He told me his name was Kevin Ware, former minor league baseball player and player at USC. I have no ideas if these are lies or not, because I know nothing about baseball. He looks tall enough sitting down, so I believe him. He told me he played with the greats in high school, and that he misses those times. Now his family is all gone, and it's just him in these streets. Just last year he was hit by a car, hence the wheelchair. He asks me about where I'm from and how I like it here. Standard conversation.
People in the street start staring at me. I see a guy literally walk forward for 30 seconds while keeping his head towards me. I guess it's not everyday you see a young Asian guy pushing around an old black guy in a wheelchair.
We start talking about music and he seemed to like the oldies, so I told him about how I love Nat King Cole. A few minutes later and we're bellowing out Nat King Cole's "The Christmas Song" on 30th Street.
I ask him if he wants a new shirt, and he says yes, so I bring him to Goodwill and find a Clippers t-shirt.

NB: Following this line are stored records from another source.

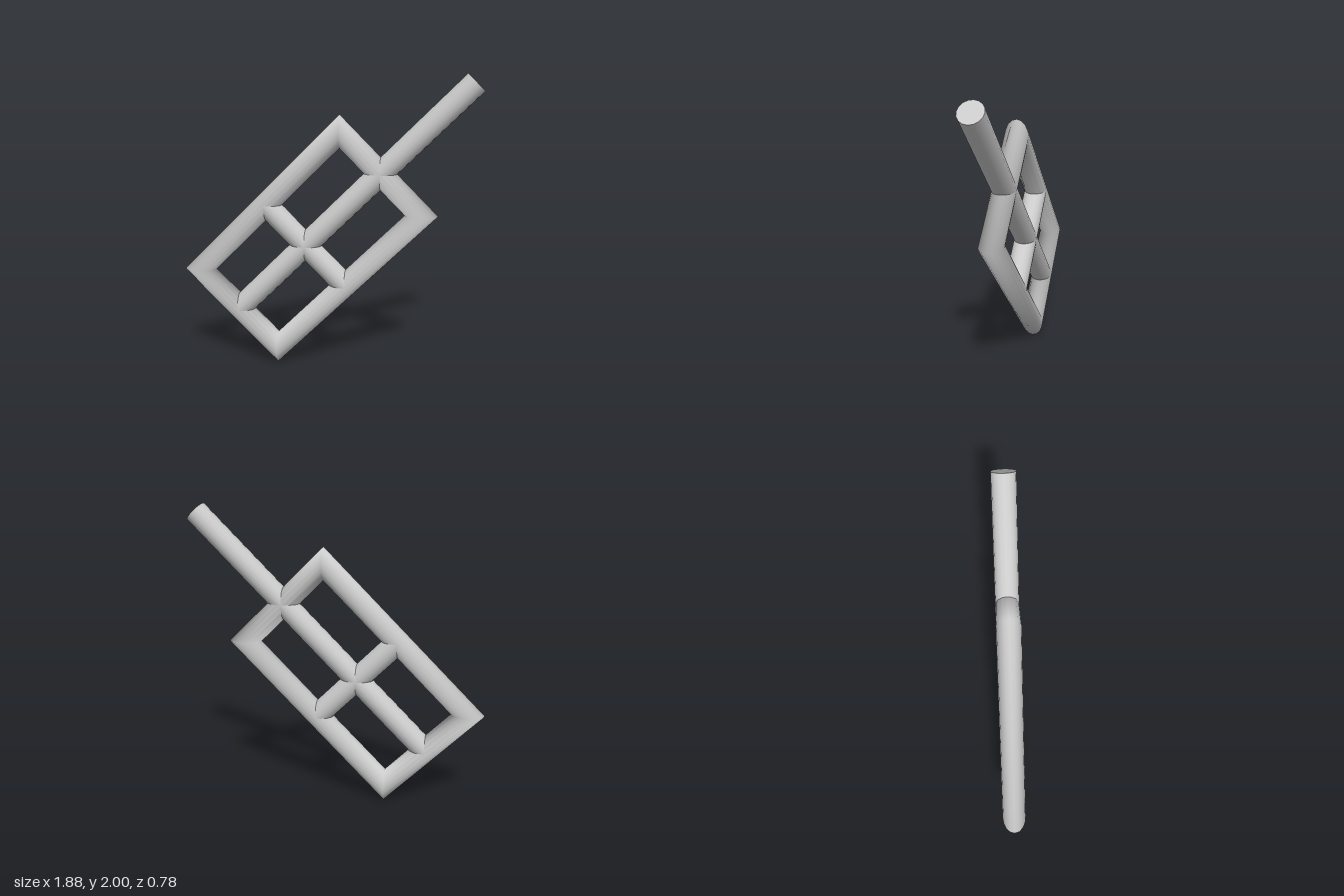
import * as THREE from 'three';

const R = 0.078;          // bar radius, shared by every part
const SIDES = 16;
const HALF_W = 0.384;     // frame centre line, half width
const HALF_L = 0.684;     // frame centre line, half length
const CROSS_Y = -0.021;   // where the cross bar sits along the frame
const HANDLE_END = 1.52;

// Closed rectangular tube with mitred corners
function frameGeometry() {
  const corners = [[1, 1], [-1, 1], [-1, -1], [1, -1]];
  const positions = [], index = [];
  corners.forEach(([sx, sy], i) => {
    for (let j = 0; j < SIDES; j++) {
      const a = (j / SIDES) * Math.PI * 2;
      const out = R * Math.cos(a);
      positions.push(sx * (HALF_W + out), sy * (HALF_L + out), R * Math.sin(a));
      const i2 = (i + 1) % 4, j2 = (j + 1) % SIDES;
      const p = i * SIDES + j, q = i2 * SIDES + j;
      const s = i * SIDES + j2, t = i2 * SIDES + j2;
      index.push(p, q, s, q, t, s);
    }
  });
  const g = new THREE.BufferGeometry();
  g.setAttribute('position', new THREE.Float32BufferAttribute(positions, 3));
  g.setIndex(index);
  g.computeVertexNormals();
  return g;
}

export function createModel() {
  const material = new THREE.MeshStandardMaterial({ color: 0xcccccc });
  const group = new THREE.Group();
  group.name = 'paddle';

  const add = (name, geometry) => {
    const mesh = new THREE.Mesh(geometry, material);
    mesh.name = name;
    group.add(mesh);
    return mesh;
  };
  // Straight round bar along y between two heights
  const bar = (name, y0, y1) => {
    const mesh = add(name, new THREE.CylinderGeometry(R, R, y1 - y0, SIDES));
    mesh.position.y = (y0 + y1) / 2;
    return mesh;
  };

  add('frame', frameGeometry());
  bar('centreBar', -HALF_L, HALF_L);
  bar('handle', HALF_L, HANDLE_END);

  // Bar across the frame, ending inside the side rails
  const cross = bar('crossBar', -HALF_W, HALF_W);
  cross.rotation.z = Math.PI / 2;
  cross.position.y = CROSS_Y;

  // Lean the paddle 45 degrees and turn it 20 degrees
  const turn = THREE.MathUtils.degToRad(-20);
  group.rotation.set(0, turn, -Math.PI / 4);
  group.position.set(-0.129, 0.87, -0.047);

  const model = new THREE.Group();
  model.name = 'model';
  model.add(group);
  return model;
}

As I'm waiting in line, I notice the Spanish mother behind me looks at him in disapproval. He leaves a puddle underneath his wheelchair as he leaves.
Kevin tells me he's hungry so I wheel him into KFC and buy him the cheapest thing I can find with the highest calorie count. I get him some food and some nearby people tell me I'm doing a good thing. It feels awkward for some reason. I'd "done my part" as a civilian, so I wished him farewell as I had a meeting to attend to.
But then he asks for another time, "can you push me back home?".
I don't want to sound mean, but I had already given this guy an hour of my time, some new clothes, some food, and now he wants to ask for another favor from me?
I say I can't and he seems irked and turns the other way. I tell him that I hope he gets better from this day on. I skate away and that's that. I'll never know if he was telling the truth about anything but I'll give him benefit of the doubt. I just know by the end of this experience, that I never want to be in his position. It just makes me all the more thankful for my family and friends who continue to support me.